If you’ve never used a dashboard before, you might wonder what one looks like. The name says it all. Ideally, a dashboard is a single screen of data — like the panel of gauges in your car — that displays various KPIs in the form of pie charts, bar graphs and other graphic elements.
A few must-haves
When shopping for a product, there are a few “must-haves” to insist on. The software should:
Be wary of vendors that over-promise “otherworldly” knowledge of your industry or try to upsell you on bells and whistles. The simpler the dashboard, the better. There will always be more complex financial issues regarding your business that can’t be put into simple terms on a dashboard.

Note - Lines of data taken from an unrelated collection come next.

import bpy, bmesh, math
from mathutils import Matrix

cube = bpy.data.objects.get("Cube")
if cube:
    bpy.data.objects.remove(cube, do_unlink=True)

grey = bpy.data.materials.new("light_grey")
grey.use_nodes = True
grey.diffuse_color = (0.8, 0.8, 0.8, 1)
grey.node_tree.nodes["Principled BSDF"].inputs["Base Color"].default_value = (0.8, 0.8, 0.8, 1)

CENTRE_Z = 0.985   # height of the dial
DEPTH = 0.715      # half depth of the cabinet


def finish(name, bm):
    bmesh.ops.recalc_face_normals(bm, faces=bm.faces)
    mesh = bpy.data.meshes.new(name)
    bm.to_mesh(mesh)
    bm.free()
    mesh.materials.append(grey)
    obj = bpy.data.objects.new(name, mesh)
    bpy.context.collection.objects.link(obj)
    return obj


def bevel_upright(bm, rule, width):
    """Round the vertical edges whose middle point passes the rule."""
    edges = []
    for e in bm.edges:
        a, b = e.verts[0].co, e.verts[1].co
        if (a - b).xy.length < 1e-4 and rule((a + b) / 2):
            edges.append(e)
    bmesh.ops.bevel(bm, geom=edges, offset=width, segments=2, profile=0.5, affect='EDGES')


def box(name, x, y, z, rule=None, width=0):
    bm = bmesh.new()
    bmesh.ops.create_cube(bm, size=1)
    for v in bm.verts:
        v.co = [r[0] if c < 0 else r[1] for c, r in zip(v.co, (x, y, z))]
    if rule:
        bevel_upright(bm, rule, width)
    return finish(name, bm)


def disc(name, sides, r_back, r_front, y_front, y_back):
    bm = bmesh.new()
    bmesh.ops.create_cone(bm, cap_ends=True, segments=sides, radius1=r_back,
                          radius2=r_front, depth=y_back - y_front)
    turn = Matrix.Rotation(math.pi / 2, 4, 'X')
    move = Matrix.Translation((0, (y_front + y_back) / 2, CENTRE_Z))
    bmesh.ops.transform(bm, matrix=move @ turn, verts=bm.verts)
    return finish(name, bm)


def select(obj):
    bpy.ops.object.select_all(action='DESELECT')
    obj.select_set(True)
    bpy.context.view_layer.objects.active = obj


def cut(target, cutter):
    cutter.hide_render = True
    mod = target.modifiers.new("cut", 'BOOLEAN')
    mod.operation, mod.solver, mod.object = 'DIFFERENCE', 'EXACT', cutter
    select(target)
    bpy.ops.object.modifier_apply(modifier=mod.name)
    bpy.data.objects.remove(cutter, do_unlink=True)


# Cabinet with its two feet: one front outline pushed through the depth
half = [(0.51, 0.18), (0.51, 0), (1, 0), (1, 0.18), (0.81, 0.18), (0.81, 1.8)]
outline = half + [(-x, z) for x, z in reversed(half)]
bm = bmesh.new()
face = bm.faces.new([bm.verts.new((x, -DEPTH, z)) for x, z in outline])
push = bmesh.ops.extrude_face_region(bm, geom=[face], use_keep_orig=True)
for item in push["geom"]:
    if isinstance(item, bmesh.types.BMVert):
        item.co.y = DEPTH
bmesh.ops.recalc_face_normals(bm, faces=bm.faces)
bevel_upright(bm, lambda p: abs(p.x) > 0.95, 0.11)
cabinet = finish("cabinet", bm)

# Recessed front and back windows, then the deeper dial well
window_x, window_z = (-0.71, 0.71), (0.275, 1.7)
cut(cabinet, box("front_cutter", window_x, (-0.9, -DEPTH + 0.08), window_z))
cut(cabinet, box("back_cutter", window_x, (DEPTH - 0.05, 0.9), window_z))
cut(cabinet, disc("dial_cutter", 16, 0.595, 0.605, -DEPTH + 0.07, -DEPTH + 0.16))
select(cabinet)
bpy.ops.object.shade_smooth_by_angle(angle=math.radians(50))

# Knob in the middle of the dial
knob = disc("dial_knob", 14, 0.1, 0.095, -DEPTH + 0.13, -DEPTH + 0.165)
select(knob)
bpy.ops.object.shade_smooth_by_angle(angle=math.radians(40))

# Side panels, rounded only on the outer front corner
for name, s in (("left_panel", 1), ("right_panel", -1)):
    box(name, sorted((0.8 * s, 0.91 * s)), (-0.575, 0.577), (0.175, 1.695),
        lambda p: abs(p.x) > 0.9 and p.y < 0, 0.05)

Also, the rise of artificial intelligence (AI) is causing many to question the long-term viability of business dashboards. AI gathers and shapes data so quickly, and in such massive amounts, that some experts argue that a business owner’s chosen KPIs can rapidly become outmoded.
Nonetheless, dashboard software is still widely used in many industries. Just be prepared to regularly reassess and, if necessary, update your KPIs.
If you decide to invest in a business dashboard (or upgrade your current one), you’ll need to go about it carefully. We can help you set a budget and compare prices and functionalities to get an optimal return on investment.
Many business owners reach a point where managing the financial side of the enterprise becomes overwhelming. Usually, this is a good thing — the company has grown to a point where simple bookkeeping and basic financial reporting just don’t cut it anymore.
If you can relate to the feeling, it may be time to add a CFO or controller. But you’ve got to first consider whether your payroll can take on this generally high-paying position and exactly what you’d get in return.
The broad role
A CFO or controller looks beyond day-to-day financial management to do more holistic, big-picture planning of financial and operational goals. He or she will take a seat at the executive table and serve as your go-to person for all matters related to your company’s finances and operations.
A CFO or controller goes far beyond merely compiling financial data. He or she provides an interpretation of the data to explain how financial decisions will impact all areas of your business. And this individual can plan capital acquisition strategies, so your company has access to financing, as needed, to meet working capital and operating expenses.
In addition, a CFO or controller will serve as the primary liaison between your company and its bank to ensure your financial statements meet requirements to help negotiate any loans. Analyzing possible merger, acquisition and other expansion opportunities also falls within a CFO’s or controller’s purview.
A CFO or controller typically has a set of core responsibilities that link to the financial oversight of your operation. This includes making sure there are adequate internal controls to help safeguard the business from internal fraud and embezzlement.
The hire also should be able to implement improved cash management practices that will boost your cash flow and improve budgeting and cash forecasting. He or she should be able to perform ratio analysis and compare the financial performance of your business to benchmarks established by similar-size companies in the same geographic area. And a controller or CFO should analyze the tax and cash flow implications of different capital acquisition strategies — for example, leasing vs. buying equipment and real estate.
Make no mistake, hiring a full-time CFO or controller represents a major commitment in both time to the hiring process and dollars to your payroll. These financial executives typically command substantial high salaries and attractive benefits packages.
So, first make sure you have the financial resources to commit to this level of compensation. You may want to outsource the position. No matter which route you choose, our firm can help you assess the financial impact of the idea.